“The tribune is a rag,” Paul said looking at Shelly, a massive smile escaped onto his face. His eyes were wrinkling so much he couldn’t see.
“Who are you two with? I haven’t seen your passes, you’re probably not even reporters” said Shelly leaning in.
“Move back, I can get territorial when it comes to a week old,” Gary took a bite, “Custard, custard goddammit.”
Shelly leaned back.
“You don’t want to know who we’re with. No pass is better than who we’re actually with. We’d like you to have a bit of respect for us old-timers.”
“Tell me,” Shelly said.
There was a noise from the other side of the whiteboard wall.
“Looks like Dr Lazlo is ready to start, you’re in for a treat Shelly,” said Paul. The three of them turned to face the front. Conversations around the room stopped. All eyes were on the door beside the whiteboard.
The side door opened and a man in a white coat entered.
“The good doctor looks a little strung out,” said Gary.
Dr Banks carried a lockbox and set it down on the table.
“This’ll be good,” said Paul.
Dr Banks leaned over the table and shuffled some paper on his desk around. His mouth was moving, but no sound came out. He looked up and focused his attention on the assembled audience.
“This won’t take long. Man’s quest for immortality has gone on since we first stood up and stepped into the sun. In the scientific community there are known to be many universes. These universes are existing now, in other dimensons. Many are concurrently operating realities. They exist alongside us. There are infinite realities. If there are infinite realities, then there are at least several were our wildest dreams are true.”
“What is he talking about?” Paul asked.
“He doesn’t know,” Gary said. Dr Banks looked at them and sighed.
“C’mon guys, questions at the end,” said Dr Banks.
“We don’t have any,” said Gary.
“Well, that’s a wasted opportunity.
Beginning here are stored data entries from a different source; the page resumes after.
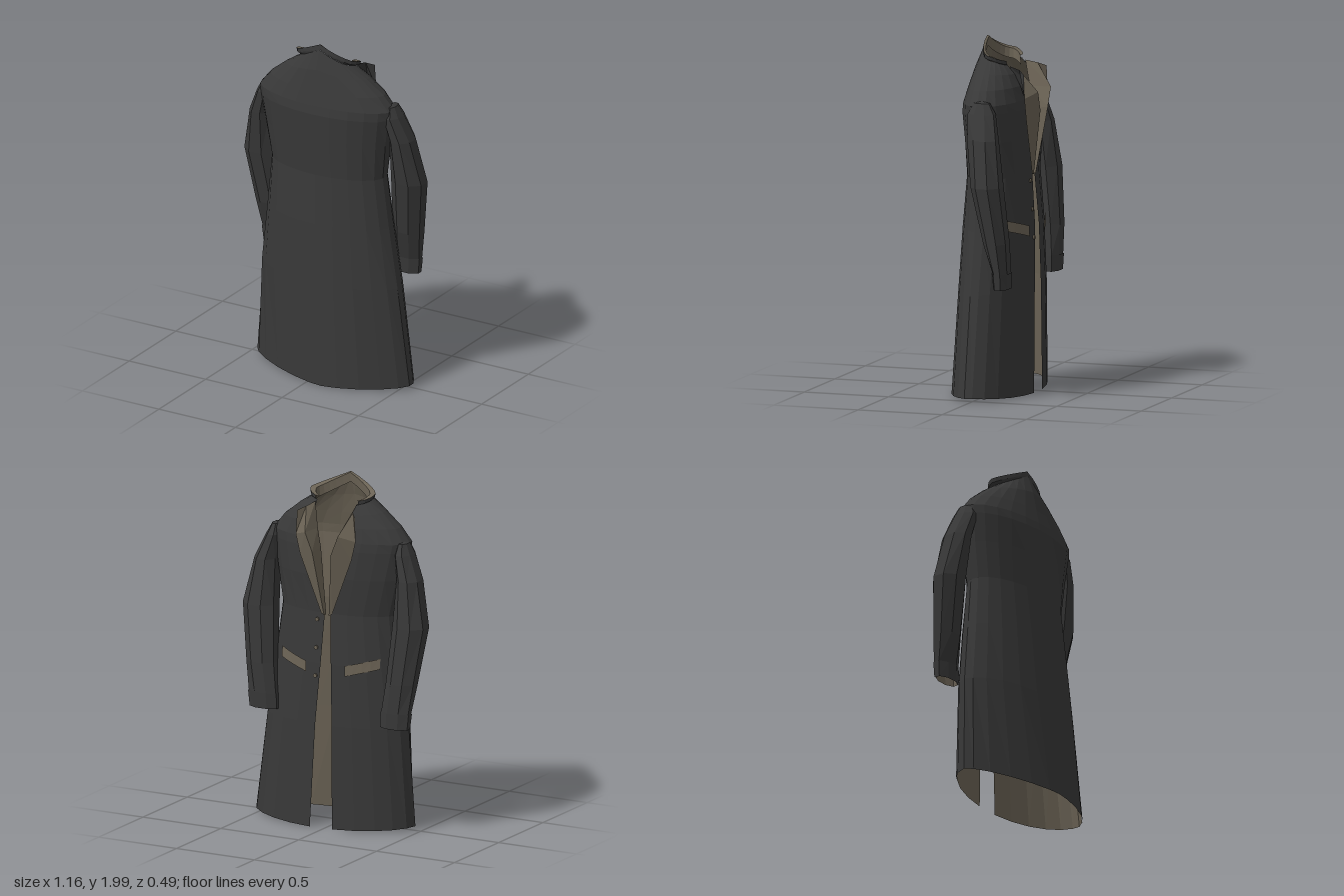
import * as THREE from 'three';

const cloth = new THREE.MeshStandardMaterial({ color: 0x383838, side: THREE.FrontSide });
const lining = new THREE.MeshStandardMaterial({ color: 0x6b6355, side: THREE.FrontSide });
cloth.name = 'charcoal cloth';
lining.name = 'taupe lining';

// Faceted surface through rows of [x, y, z] points
function loft(name, rows, material, flip = false) {
  const pos = [];
  for (let i = 0; i < rows.length - 1; i++) {
    for (let j = 0; j < rows[i].length - 1; j++) {
      const a = rows[i][j], b = rows[i][j + 1], c = rows[i + 1][j + 1], d = rows[i + 1][j];
      const tris = flip ? [a, c, b, a, d, c] : [a, b, c, a, c, d];
      for (const p of tris) pos.push(...p);
    }
  }
  const geo = new THREE.BufferGeometry();
  geo.setAttribute('position', new THREE.Float32BufferAttribute(pos, 3));
  geo.computeVertexNormals();
  const mesh = new THREE.Mesh(geo, material);
  mesh.name = name;
  return mesh;
}

// Body levels: y, centre x, half width, front z, back z, opening edges (-x, +x),
// neck tilt, pointedness of the back, sideways shift of the back
const LEVELS = [
  [0.00, 0.045, 0.505, -0.217, 0.245, -0.05, 0.09, 0, 1.35, 0.045],
  [0.60, 0.020, 0.450, -0.210, 0.210, -0.045, 0.06, 0, 1.15, 0.02],
  [0.95, 0.010, 0.400, -0.200, 0.190, -0.035, 0.03, 0, 1.05, 0.01],
  [1.24, 0.005, 0.365, -0.178, 0.168, -0.02, 0.015, 0, 1, 0],
  [1.45, 0, 0.400, -0.185, 0.178, -0.06, 0.06, 0, 1, 0],
  [1.61, 0, 0.428, -0.178, 0.186, -0.085, 0.085, 0, 1, 0],
  [1.66, 0, 0.432, -0.170, 0.178, -0.095, 0.095, 0, 1, 0],
  [1.74, 0, 0.365, -0.150, 0.160, -0.11, 0.11, 0, 1, 0],
  [1.82, 0, 0.265, -0.125, 0.135, -0.12, 0.12, 0.04, 1, 0],
  [1.88, 0, 0.172, -0.100, 0.100, -0.125, 0.125, 0.09, 1, 0],
];
function levelAt(y) {
  let i = 0;
  while (i < LEVELS.length - 2 && y > LEVELS[i + 1][0]) i++;
  const k = (y - LEVELS[i][0]) / (LEVELS[i + 1][0] - LEVELS[i][0]);
  return LEVELS[i].map((v, n) => v + (LEVELS[i + 1][n] - v) * k);
}
// Angle 0 is the open front (-z), a quarter turn is +x
function bodyPoint([y, cx, rx, zf, zb, , , tilt, point, shift], t, grow = 0) {
  let s = Math.sin(t), c = Math.cos(t);
  const rise = tilt * (c < 0 ? 1 - Math.abs(s) : -0.35 * c);
  const hem = y < 0.01 ? 0.006 + 0.022 * s * s : 0;
  let x = cx;
  if (c < 0) {
    x -= shift * c;
    s = Math.sign(s) * Math.abs(s) ** point;
    c = -(Math.abs(c) ** point);
  }
  return [x + (rx + grow) * s, y + rise + hem, (zf + zb) / 2 - ((zb - zf) / 2 + grow) * c];
}
function bodyRow(level, grow) {
  const [, cx, rx, , , e0, e1] = level, row = [], n = 22;
  const t0 = Math.asin((e1 - cx) / rx), t1 = 2 * Math.PI + Math.asin((e0 - cx) / rx);
  for (let j = 0; j <= n; j++) row.push(bodyPoint(level, t0 + (t1 - t0) * j / n, grow));
  return row;
}

// Collar: flared band, dark outside and lined inside
function collarRow(rx, rz, dy) {
  const row = [], n = 18, t0 = 0.75;
  for (let j = 0; j <= n; j++) {
    const t = t0 + (2 * Math.PI - 2 * t0) * j / n, s = Math.sin(t), c = Math.cos(t);
    row.push([rx * s, 1.91 + dy + (c < 0 ? 0.09 * (1 - Math.abs(s)) : -0.04 * c), -rz * c]);
  }
  return row;
}

// Sleeve rings from cuff to shoulder: y, x, z, half width, half depth
const SLEEVE = [
  [0.64, 0.418, -0.148, 0.083, 0.038],
  [0.73, 0.425, -0.146, 0.086, 0.043],
  [0.90, 0.448, -0.122, 0.087, 0.066],
  [1.22, 0.480, -0.078, 0.098, 0.084],
  [1.48, 0.456, -0.045, 0.066, 0.084],
  [1.62, 0.412, -0.022, 0.048, 0.076],
  [1.68, 0.405, -0.020, 0.025, 0.045],
  [1.69, 0.405, -0.020, 0.001, 0.001],
];
function sleeveRows(rings, side, grow) {
  const n = 8, k = 1 / Math.cos(Math.PI / n);
  return rings.map(([y, x, z, rx, rz]) => {
    const row = [], w = k * Math.max(rx + grow, 0.001), d = k * Math.max(rz + grow, 0.001);
    for (let j = 0; j <= n; j++) {
      const t = 2 * Math.PI * (j + 0.5) / n;
      row.push([side * (x + w * Math.sin(t)), y, z - d * Math.cos(t)]);
    }
    return row;
  });
}

export function createModel() {
  const coat = new THREE.Group();
  coat.name = 'longCoat';

  // Body shell and its lining
  coat.add(loft('body', LEVELS.map(l => bodyRow(l, 0)), cloth, true));
  coat.add(loft('bodyLining', LEVELS.map(l => bodyRow(l, -0.006)), lining));

  // Collar
  const rim = collarRow(0.203, 0.094, 0);
  coat.add(loft('collar', [collarRow(0.168, 0.098, -0.03), collarRow(0.197, 0.097, -0.022), rim], cloth, true));
  coat.add(loft('collarLining', [rim, collarRow(0.168, 0.083, -0.005), collarRow(0.162, 0.09, -0.06)], lining, true));

  for (const side of [1, -1]) {
    const label = side > 0 ? 'left' : 'right';

    // Sleeve, cuff and sleeve lining
    const sleeve = new THREE.Group();
    sleeve.name = label + 'Sleeve';
    sleeve.add(loft('sleeve', sleeveRows(SLEEVE, side, 0), cloth, side > 0));
    sleeve.add(loft('cuff', sleeveRows(SLEEVE.slice(0, 2), side, 0.004), cloth, side > 0));
    sleeve.add(loft('sleeveLining', sleeveRows(SLEEVE, side, -0.005), lining, side < 0));
    if (side < 0) sleeve.position.y = -0.015;
    coat.add(sleeve);

    // Lapel: fold line, raised roll and outer edge, with a cloth underside
    const lapel = [
      [[0.128, 1.85, -0.085], [0.15, 1.835, -0.15], [0.185, 1.815, -0.19]],
      [[0.09, 1.71, -0.125], [0.105, 1.71, -0.245], [0.192, 1.68, -0.195]],
      [[0.062, 1.60, -0.138], [0.06, 1.60, -0.243], [0.165, 1.57, -0.195]],
      [[0.012, 1.23, -0.168], [0.015, 1.23, -0.187], [0.035, 1.24, -0.184]],
    ].map(row => row.map(([x, y, z]) => [side * x, y, z]));
    coat.add(loft(label + 'Lapel', lapel, lining, side < 0));
    coat.add(loft(label + 'LapelUnderside', lapel, cloth, side > 0));

    // Slanted pocket welt following the body
    const lower = [], upper = [];
    for (let j = 0; j <= 4; j++) {
      const k = j / 4, x = side * (0.12 + 0.185 * k), y = 0.895 + 0.05 * k;
      for (const [row, h] of [[lower, y], [upper, y + 0.06]]) {
        const l = levelAt(h);
        row.push(bodyPoint(l, Math.asin((x - l[1]) / l[2]), 0.008));
      }
    }
    coat.add(loft(label + 'Pocket', [lower, upper], lining, side > 0));
  }

  // Buttons
  for (const y of [1.2, 1.04, 0.88]) {
    const l = levelAt(y), p = bodyPoint(l, Math.asin((0.06 - l[1]) / l[2]), 0.006);
    const button = new THREE.Mesh(new THREE.CylinderGeometry(0.012, 0.012, 0.009, 8), lining);
    button.rotation.x = Math.PI / 2;
    button.position.set(...p);
    button.name = 'button';
    coat.add(button);
  }
  return coat;
}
I’m right here in front of you. What you should be asking is how do we know what reality we’re in?”
“What reality are we in?”
“Shhh, questions at the end. I have a device that will help us discern which reality is the correct one.”
Dr Banks moved over to the box and opened it up. He took out an object that was masked by a purple velvet cloth.
“He’s not,” said Paul, leaning back in his seat.
“Jesus,” said Gary
Dr Banks removed the cloth revealing a shiny silver gun.
“Gun” shouted Shelly.
The whole room recoiled. One man dropped his doughnut another put his hands on his ears.
“Banks, what the hell are you doing?” a voice from the back shouted.
“This isn’t happening,” said Paul.
“Someone call the police” another voice sounded.
“Before you do,” Dr Banks said, “I just want you to know that I pose no harm to you, or even myself. That is if my theory is correct.”
People moved towards the door.
“Now even though I mean you no harm I will have to ask you to remain in the room for a few more minutes.”
People in the room continued to move towards the door. Dr Banks pinched the bridge of his nose with his free hand.
“May I remind you that I have a gun.”
The people stopped moving. Some of the more exasperated in the audience lowered their arms. The room was serene and still. Dr Banks smiled and then looked to the camera technician.
“I hope that’s recording Janice.”
“Let me line up the shot.”
“Me too,” said Dr Banks. He held the gun to his temple and looked to Janice.
Shaking, the viewfinder in front of her eyes, removing her from the realness of the room, Janice focused on Banks. Once she had done so she outstretched her free hand.
Janice gave Banks the thumbs up.
“If my theory is correct then the gun, will not go off and I will be one step closer to becoming immortal. Then, then it won’t matter.”
In one reality, Dr Banks was an undying god.
It was not this one.